§ **Task brief**:
Below are entries; output exactly the lines from the one with "import bpy, bmesh, math, random" to the one with "(0.42, 0.001, 0.002))", both included, and nothing else.

§ **Materials provided**:
>>>
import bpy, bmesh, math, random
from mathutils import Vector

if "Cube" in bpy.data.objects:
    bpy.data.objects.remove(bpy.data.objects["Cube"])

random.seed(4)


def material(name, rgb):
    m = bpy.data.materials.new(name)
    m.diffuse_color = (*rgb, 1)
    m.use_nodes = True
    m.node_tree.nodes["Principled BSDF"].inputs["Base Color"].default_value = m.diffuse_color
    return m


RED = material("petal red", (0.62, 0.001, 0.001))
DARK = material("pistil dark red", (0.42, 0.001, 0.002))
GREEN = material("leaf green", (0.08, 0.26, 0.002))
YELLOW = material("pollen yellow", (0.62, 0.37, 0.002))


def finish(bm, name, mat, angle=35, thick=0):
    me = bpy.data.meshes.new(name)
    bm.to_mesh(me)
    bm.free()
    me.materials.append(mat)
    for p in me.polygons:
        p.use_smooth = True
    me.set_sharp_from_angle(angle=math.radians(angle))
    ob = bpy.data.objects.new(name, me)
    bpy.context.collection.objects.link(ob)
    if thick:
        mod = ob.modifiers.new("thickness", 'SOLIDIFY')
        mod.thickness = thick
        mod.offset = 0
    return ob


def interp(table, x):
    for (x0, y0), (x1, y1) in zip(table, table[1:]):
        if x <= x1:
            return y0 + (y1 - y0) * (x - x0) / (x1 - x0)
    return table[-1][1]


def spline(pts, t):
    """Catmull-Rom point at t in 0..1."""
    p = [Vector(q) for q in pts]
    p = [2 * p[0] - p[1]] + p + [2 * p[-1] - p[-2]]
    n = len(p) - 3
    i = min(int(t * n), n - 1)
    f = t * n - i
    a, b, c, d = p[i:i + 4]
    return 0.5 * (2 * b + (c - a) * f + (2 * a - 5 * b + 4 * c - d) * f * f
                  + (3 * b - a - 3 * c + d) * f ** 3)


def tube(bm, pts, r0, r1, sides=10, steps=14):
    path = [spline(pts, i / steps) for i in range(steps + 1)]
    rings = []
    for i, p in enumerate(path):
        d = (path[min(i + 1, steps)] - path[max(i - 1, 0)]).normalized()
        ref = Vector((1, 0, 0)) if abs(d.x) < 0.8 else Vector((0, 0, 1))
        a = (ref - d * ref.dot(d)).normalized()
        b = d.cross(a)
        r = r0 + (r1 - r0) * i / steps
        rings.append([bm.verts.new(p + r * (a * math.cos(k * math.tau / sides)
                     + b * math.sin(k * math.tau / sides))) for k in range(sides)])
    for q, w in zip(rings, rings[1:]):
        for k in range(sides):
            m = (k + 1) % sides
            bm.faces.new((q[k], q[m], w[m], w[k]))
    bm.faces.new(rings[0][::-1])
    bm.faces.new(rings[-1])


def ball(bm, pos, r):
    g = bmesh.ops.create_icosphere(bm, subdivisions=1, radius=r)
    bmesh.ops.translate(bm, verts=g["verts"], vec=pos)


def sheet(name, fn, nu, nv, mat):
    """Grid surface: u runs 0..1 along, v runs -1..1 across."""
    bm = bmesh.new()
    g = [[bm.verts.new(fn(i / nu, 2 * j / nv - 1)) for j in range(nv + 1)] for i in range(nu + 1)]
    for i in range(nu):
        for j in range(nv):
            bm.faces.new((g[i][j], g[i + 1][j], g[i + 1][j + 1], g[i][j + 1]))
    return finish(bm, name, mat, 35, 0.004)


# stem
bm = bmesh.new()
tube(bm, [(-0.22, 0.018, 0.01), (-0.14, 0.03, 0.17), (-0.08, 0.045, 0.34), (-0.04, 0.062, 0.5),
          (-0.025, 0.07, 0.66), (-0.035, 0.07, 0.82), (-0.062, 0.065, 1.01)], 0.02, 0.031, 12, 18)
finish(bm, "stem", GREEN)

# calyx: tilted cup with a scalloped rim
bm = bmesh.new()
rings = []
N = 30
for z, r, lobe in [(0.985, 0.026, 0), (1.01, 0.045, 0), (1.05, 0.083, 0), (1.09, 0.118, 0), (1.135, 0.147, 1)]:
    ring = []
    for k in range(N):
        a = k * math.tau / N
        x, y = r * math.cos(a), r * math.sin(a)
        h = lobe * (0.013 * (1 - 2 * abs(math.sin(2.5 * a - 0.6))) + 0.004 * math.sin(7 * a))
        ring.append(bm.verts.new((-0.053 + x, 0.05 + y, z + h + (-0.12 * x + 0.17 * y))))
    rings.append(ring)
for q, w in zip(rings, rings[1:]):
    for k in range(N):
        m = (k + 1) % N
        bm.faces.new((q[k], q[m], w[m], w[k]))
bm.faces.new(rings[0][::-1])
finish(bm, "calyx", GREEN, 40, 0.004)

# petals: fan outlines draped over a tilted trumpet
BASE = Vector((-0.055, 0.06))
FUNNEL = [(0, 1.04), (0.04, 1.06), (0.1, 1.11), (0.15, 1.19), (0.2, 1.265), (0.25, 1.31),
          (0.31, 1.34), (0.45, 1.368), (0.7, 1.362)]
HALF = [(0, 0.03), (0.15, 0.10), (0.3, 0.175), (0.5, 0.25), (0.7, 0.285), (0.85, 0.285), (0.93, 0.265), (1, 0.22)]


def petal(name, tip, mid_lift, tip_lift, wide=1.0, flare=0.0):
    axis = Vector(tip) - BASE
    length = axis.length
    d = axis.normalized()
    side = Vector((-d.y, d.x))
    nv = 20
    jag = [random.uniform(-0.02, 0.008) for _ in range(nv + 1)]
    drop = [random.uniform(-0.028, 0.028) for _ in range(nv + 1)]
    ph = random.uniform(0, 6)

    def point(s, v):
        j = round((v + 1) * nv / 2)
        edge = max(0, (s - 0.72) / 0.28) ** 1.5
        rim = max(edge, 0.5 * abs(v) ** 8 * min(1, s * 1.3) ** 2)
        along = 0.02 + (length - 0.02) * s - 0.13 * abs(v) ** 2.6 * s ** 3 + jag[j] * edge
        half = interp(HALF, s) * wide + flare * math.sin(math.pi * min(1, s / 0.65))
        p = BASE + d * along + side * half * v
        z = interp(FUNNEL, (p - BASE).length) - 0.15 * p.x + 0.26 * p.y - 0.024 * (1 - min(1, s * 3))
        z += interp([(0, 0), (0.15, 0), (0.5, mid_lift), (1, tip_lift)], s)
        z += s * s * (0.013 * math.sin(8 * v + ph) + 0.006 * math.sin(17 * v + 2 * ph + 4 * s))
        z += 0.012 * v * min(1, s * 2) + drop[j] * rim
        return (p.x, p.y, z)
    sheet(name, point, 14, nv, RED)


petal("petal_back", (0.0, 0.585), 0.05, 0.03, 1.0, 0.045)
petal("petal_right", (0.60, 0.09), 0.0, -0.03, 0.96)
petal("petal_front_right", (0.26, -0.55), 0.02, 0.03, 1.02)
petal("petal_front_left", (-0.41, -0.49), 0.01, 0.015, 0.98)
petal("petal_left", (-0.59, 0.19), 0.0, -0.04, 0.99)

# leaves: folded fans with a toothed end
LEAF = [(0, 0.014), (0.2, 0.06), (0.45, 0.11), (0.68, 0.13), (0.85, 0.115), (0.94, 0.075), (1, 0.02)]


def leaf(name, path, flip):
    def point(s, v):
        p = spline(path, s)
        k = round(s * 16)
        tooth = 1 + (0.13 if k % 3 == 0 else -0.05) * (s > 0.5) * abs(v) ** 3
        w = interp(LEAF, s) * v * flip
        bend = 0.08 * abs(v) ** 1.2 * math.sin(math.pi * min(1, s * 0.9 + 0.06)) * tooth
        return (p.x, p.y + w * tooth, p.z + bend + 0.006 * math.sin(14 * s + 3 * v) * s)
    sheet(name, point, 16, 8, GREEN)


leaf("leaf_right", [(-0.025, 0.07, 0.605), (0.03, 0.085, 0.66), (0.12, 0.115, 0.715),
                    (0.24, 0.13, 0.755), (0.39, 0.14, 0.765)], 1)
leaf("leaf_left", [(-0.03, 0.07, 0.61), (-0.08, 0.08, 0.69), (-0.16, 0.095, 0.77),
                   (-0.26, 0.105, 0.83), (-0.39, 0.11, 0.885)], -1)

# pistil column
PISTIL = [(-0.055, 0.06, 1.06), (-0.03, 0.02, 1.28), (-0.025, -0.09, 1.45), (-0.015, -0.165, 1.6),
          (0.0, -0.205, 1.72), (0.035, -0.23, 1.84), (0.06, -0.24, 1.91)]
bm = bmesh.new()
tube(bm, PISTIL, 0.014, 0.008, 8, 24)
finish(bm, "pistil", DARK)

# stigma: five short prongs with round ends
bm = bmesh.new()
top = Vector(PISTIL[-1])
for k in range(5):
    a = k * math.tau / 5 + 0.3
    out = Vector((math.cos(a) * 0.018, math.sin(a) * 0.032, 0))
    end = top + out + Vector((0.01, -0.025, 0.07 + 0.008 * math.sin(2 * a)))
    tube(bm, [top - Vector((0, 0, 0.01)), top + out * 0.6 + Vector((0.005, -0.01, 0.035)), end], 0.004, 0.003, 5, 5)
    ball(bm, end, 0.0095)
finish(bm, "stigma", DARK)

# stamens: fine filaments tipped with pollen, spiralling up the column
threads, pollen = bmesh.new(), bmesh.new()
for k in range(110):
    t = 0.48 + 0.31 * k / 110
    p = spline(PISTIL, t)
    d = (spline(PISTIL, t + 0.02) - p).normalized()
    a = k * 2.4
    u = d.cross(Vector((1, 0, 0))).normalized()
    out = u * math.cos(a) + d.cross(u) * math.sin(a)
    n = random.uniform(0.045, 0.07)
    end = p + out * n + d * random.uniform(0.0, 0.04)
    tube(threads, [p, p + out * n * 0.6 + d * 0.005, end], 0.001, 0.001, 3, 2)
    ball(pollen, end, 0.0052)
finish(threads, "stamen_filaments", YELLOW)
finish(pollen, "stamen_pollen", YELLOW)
<<<
>>>
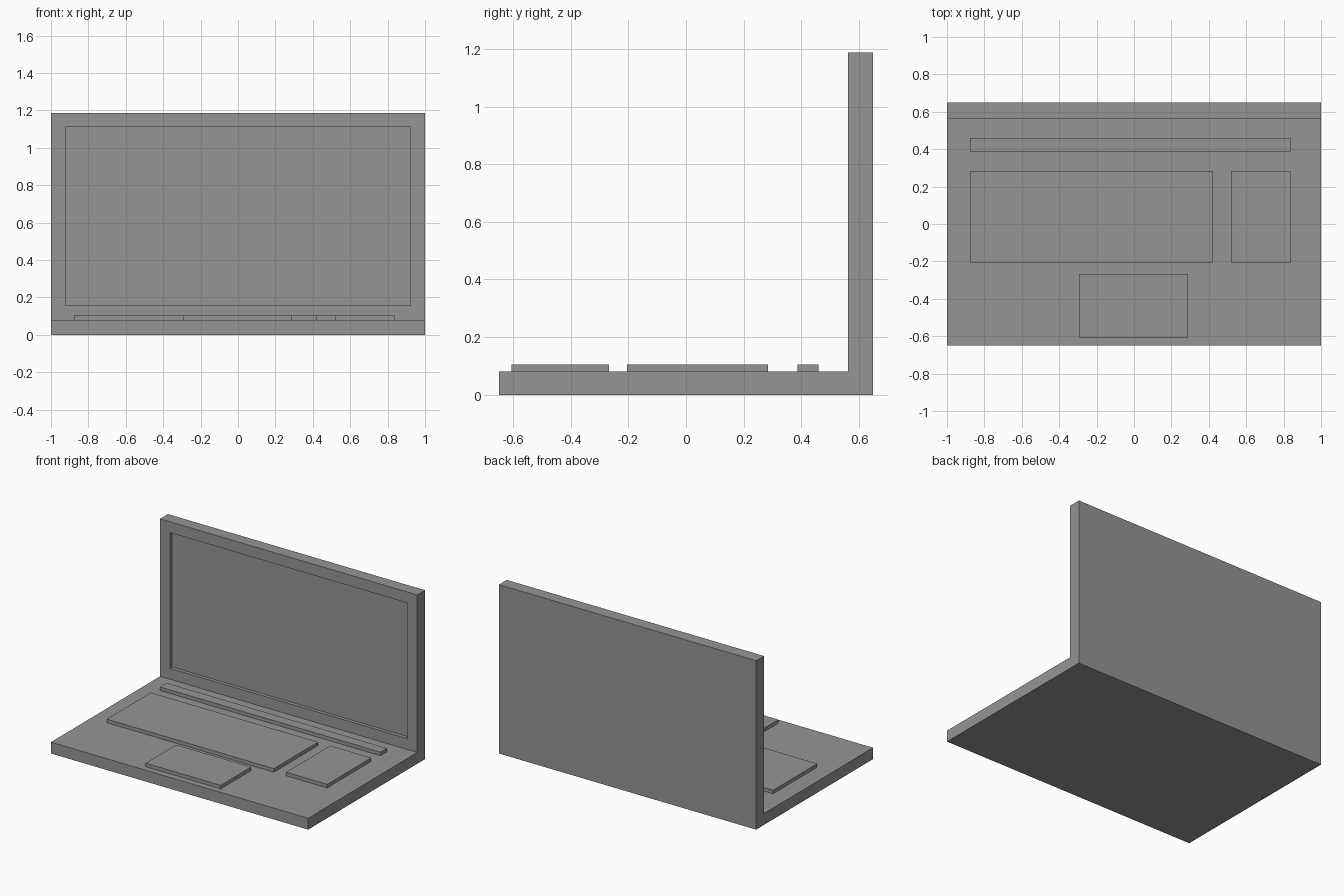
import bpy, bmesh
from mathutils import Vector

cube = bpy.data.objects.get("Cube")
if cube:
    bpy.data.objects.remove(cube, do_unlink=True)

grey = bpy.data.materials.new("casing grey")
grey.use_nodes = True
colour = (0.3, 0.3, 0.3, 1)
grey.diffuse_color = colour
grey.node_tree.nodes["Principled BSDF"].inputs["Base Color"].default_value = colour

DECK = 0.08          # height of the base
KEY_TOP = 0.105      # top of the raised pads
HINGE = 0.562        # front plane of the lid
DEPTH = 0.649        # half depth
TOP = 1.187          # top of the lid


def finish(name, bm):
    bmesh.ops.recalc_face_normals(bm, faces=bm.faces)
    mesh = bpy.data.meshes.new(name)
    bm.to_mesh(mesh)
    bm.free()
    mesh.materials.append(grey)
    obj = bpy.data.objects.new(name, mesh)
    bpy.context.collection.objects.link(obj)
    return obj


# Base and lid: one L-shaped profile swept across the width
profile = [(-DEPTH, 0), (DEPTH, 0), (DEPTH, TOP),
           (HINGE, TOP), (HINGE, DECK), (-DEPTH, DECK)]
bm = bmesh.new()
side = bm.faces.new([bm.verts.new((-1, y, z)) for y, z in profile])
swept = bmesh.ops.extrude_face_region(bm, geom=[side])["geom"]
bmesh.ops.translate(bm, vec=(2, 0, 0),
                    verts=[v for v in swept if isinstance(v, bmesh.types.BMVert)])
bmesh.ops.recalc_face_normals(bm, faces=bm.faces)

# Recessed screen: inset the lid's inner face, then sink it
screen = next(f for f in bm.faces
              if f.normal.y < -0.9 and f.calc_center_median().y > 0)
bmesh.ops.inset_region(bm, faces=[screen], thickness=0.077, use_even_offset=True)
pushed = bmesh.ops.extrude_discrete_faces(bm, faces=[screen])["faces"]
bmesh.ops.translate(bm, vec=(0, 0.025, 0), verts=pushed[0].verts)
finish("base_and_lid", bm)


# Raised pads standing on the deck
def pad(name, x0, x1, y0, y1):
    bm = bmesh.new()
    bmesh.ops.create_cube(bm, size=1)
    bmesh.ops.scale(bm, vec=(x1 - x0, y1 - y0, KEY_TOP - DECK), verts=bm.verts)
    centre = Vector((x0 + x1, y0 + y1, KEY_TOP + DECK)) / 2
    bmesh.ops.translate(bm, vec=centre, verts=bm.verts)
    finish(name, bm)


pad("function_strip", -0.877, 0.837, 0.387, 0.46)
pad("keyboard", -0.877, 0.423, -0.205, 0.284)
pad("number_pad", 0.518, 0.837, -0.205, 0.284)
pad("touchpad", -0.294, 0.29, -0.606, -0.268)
<<<
>>>
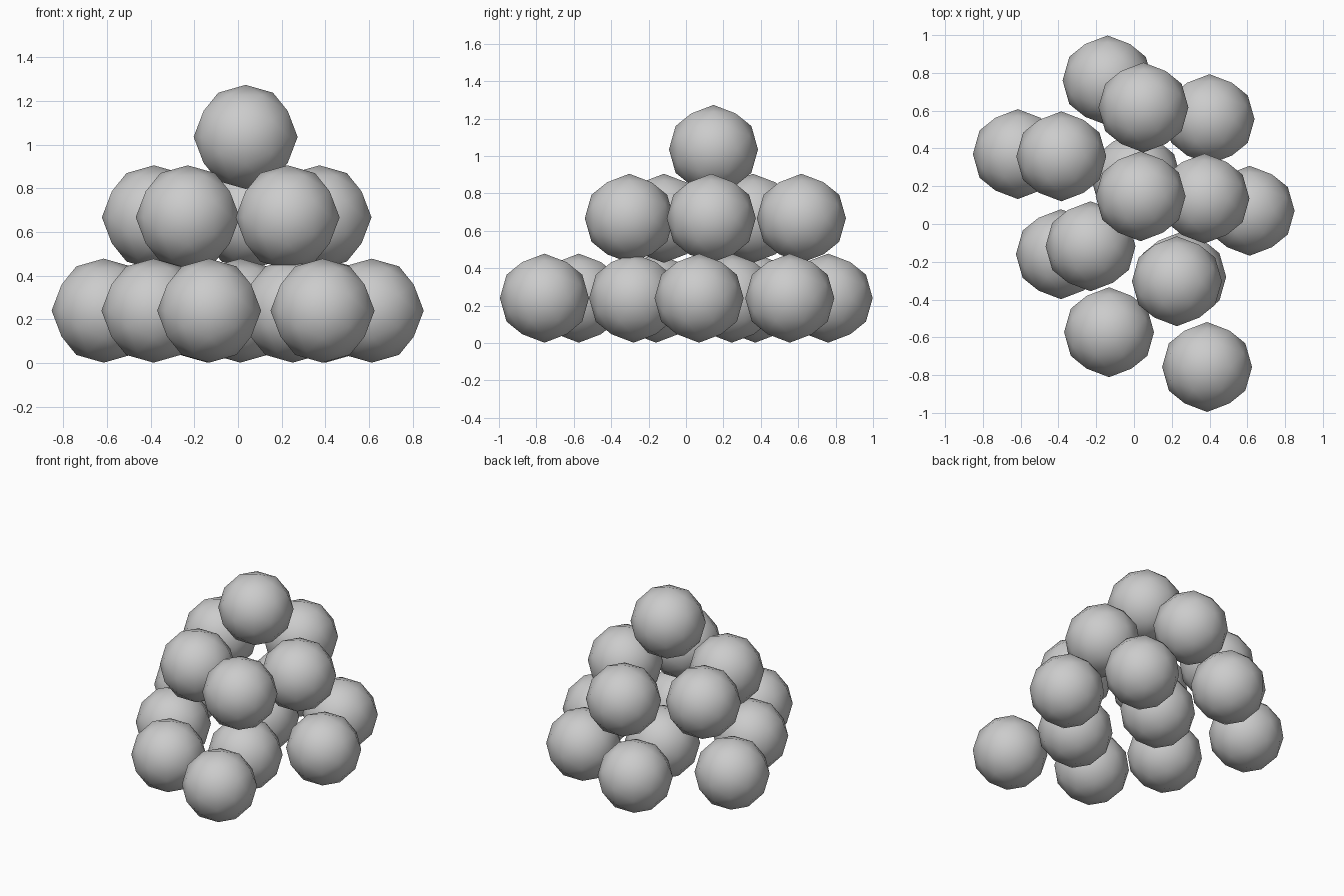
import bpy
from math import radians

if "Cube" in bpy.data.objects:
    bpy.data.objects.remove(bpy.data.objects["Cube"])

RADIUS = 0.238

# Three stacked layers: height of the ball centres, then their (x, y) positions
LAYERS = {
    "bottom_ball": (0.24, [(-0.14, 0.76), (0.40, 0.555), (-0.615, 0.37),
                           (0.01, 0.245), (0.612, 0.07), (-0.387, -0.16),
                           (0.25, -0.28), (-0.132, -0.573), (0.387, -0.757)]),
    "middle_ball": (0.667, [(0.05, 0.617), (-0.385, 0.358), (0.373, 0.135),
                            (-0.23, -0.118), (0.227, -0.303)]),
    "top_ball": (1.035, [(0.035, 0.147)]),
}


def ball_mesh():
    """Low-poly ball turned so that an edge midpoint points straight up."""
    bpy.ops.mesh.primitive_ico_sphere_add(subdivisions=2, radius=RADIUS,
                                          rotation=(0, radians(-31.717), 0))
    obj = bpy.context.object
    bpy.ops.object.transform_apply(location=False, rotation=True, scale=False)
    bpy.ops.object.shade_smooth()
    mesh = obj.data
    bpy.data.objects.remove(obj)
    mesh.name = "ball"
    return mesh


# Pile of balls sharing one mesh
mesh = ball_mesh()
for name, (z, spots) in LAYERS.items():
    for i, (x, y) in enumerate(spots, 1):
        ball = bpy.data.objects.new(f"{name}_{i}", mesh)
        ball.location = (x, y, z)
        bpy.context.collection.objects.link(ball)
<<<
§ **Output**:
import bpy, bmesh, math, random
from mathutils import Vector

if "Cube" in bpy.data.objects:
    bpy.data.objects.remove(bpy.data.objects["Cube"])

random.seed(4)


def material(name, rgb):
    m = bpy.data.materials.new(name)
    m.diffuse_color = (*rgb, 1)
    m.use_nodes = True
    m.node_tree.nodes["Principled BSDF"].inputs["Base Color"].default_value = m.diffuse_color
    return m


RED = material("petal red", (0.62, 0.001, 0.001))
DARK = material("pistil dark red", (0.42, 0.001, 0.002))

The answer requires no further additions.